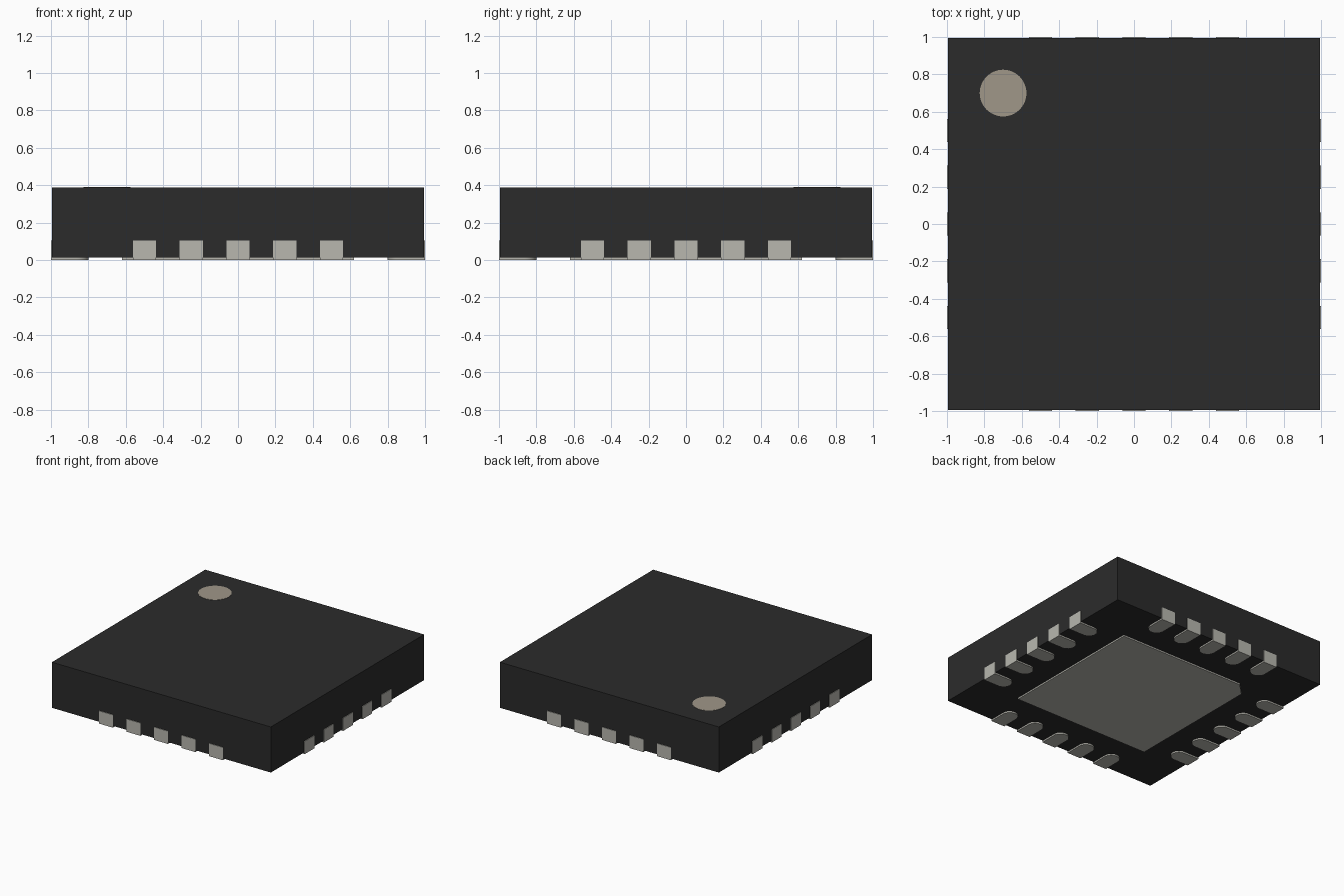
import bpy, bmesh, math
from mathutils import Matrix

if "Cube" in bpy.data.objects:
    bpy.data.objects.remove(bpy.data.objects["Cube"])


def material(name, rgb):
    m = bpy.data.materials.new(name)
    m.diffuse_color = (*rgb, 1)
    m.use_nodes = True
    m.node_tree.nodes["Principled BSDF"].inputs["Base Color"].default_value = m.diffuse_color
    return m


BLACK = material("black_plastic", (0.024, 0.024, 0.024))
METAL = material("tinned_metal", (0.48, 0.475, 0.43))
TAN = material("marker_paint", (0.35, 0.31, 0.25))


def prism(name, outline, z0, z1, mat, matrix=None):
    """Extrude a counter-clockwise outline from z0 to z1."""
    bm = bmesh.new()
    base = bm.faces.new([bm.verts.new((x, y, z0)) for x, y in outline])
    new = bmesh.ops.extrude_face_region(bm, geom=[base], use_keep_orig=True)["geom"]
    top = [v for v in new if isinstance(v, bmesh.types.BMVert)]
    bmesh.ops.translate(bm, verts=top, vec=(0, 0, z1 - z0))
    if matrix:
        bm.transform(matrix)
    bmesh.ops.recalc_face_normals(bm, faces=bm.faces[:])
    mesh = bpy.data.meshes.new(name)
    bm.to_mesh(mesh)
    bm.free()
    mesh.materials.append(mat)
    obj = bpy.data.objects.new(name, mesh)
    bpy.context.collection.objects.link(obj)
    return obj


def smooth(obj):
    bpy.ops.object.select_all(action='DESELECT')
    obj.select_set(True)
    bpy.context.view_layer.objects.active = obj
    bpy.ops.object.shade_smooth_by_angle(angle=math.radians(30))


def arc(cx, cy, r, a0, a1, n):
    return [(cx + r * math.cos(a0 + (a1 - a0) * i / n),
             cy + r * math.sin(a0 + (a1 - a0) * i / n)) for i in range(n + 1)]


# Package body
B = 0.995
prism("body", [(-B, -B), (B, -B), (B, B), (-B, B)], 0.0125, 0.387, BLACK)

# Exposed pad underneath, chamfered at the pin-one corner
P, C = 0.62, 0.1
prism("thermal_pad", [(-P, -P), (P, -P), (P, P), (-P + C, P), (-P, P - C)],
      0, 0.04, METAL)

# Pin-one marker disc on top
smooth(prism("pin_one_marker", arc(-0.7, 0.7, 0.125, 0, math.tau, 48)[:-1],
             0.38, 0.389, TAN))

# Five pins per side with rounded inner ends
R = 0.0625
for side, label in enumerate(("front", "right", "back", "left")):
    turn = Matrix.Rotation(side * math.pi / 2, 4, 'Z')
    for i in range(5):
        x = -0.5 + 0.25 * i
        outline = [(x - R, -1), (x + R, -1)] + arc(x, -0.8 - R, R, 0, math.pi, 16)
        smooth(prism(f"{label}_pin_{i + 1}", outline, 0, 0.105, METAL, turn))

──────────────────────────────

— Task to complete —
Wherever an image sits in the data, omit it; everything else must be copied exactly.

— Exercise solution —
import bpy, bmesh, math
from mathutils import Matrix

if "Cube" in bpy.data.objects:
    bpy.data.objects.remove(bpy.data.objects["Cube"])


def material(name, rgb):
    m = bpy.data.materials.new(name)
    m.diffuse_color = (*rgb, 1)
    m.use_nodes = True
    m.node_tree.nodes["Principled BSDF"].inputs["Base Color"].default_value = m.diffuse_color
    return m


BLACK = material("black_plastic", (0.024, 0.024, 0.024))
METAL = material("tinned_metal", (0.48, 0.475, 0.43))
TAN = material("marker_paint", (0.35, 0.31, 0.25))


def prism(name, outline, z0, z1, mat, matrix=None):
    """Extrude a counter-clockwise outline from z0 to z1."""
    bm = bmesh.new()
    base = bm.faces.new([bm.verts.new((x, y, z0)) for x, y in outline])
    new = bmesh.ops.extrude_face_region(bm, geom=[base], use_keep_orig=True)["geom"]
    top = [v for v in new if isinstance(v, bmesh.types.BMVert)]
    bmesh.ops.translate(bm, verts=top, vec=(0, 0, z1 - z0))
    if matrix:
        bm.transform(matrix)
    bmesh.ops.recalc_face_normals(bm, faces=bm.faces[:])
    mesh = bpy.data.meshes.new(name)
    bm.to_mesh(mesh)
    bm.free()
    mesh.materials.append(mat)
    obj = bpy.data.objects.new(name, mesh)
    bpy.context.collection.objects.link(obj)
    return obj


def smooth(obj):
    bpy.ops.object.select_all(action='DESELECT')
    obj.select_set(True)
    bpy.context.view_layer.objects.active = obj
    bpy.ops.object.shade_smooth_by_angle(angle=math.radians(30))


def arc(cx, cy, r, a0, a1, n):
    return [(cx + r * math.cos(a0 + (a1 - a0) * i / n),
             cy + r * math.sin(a0 + (a1 - a0) * i / n)) for i in range(n + 1)]


# Package body
B = 0.995
prism("body", [(-B, -B), (B, -B), (B, B), (-B, B)], 0.0125, 0.387, BLACK)

# Exposed pad underneath, chamfered at the pin-one corner
P, C = 0.62, 0.1
prism("thermal_pad", [(-P, -P), (P, -P), (P, P), (-P + C, P), (-P, P - C)],
      0, 0.04, METAL)

# Pin-one marker disc on top
smooth(prism("pin_one_marker", arc(-0.7, 0.7, 0.125, 0, math.tau, 48)[:-1],
             0.38, 0.389, TAN))

# Five pins per side with rounded inner ends
R = 0.0625
for side, label in enumerate(("front", "right", "back", "left")):
    turn = Matrix.Rotation(side * math.pi / 2, 4, 'Z')
    for i in range(5):
        x = -0.5 + 0.25 * i
        outline = [(x - R, -1), (x + R, -1)] + arc(x, -0.8 - R, R, 0, math.pi, 16)
        smooth(prism(f"{label}_pin_{i + 1}", outline, 0, 0.105, METAL, turn))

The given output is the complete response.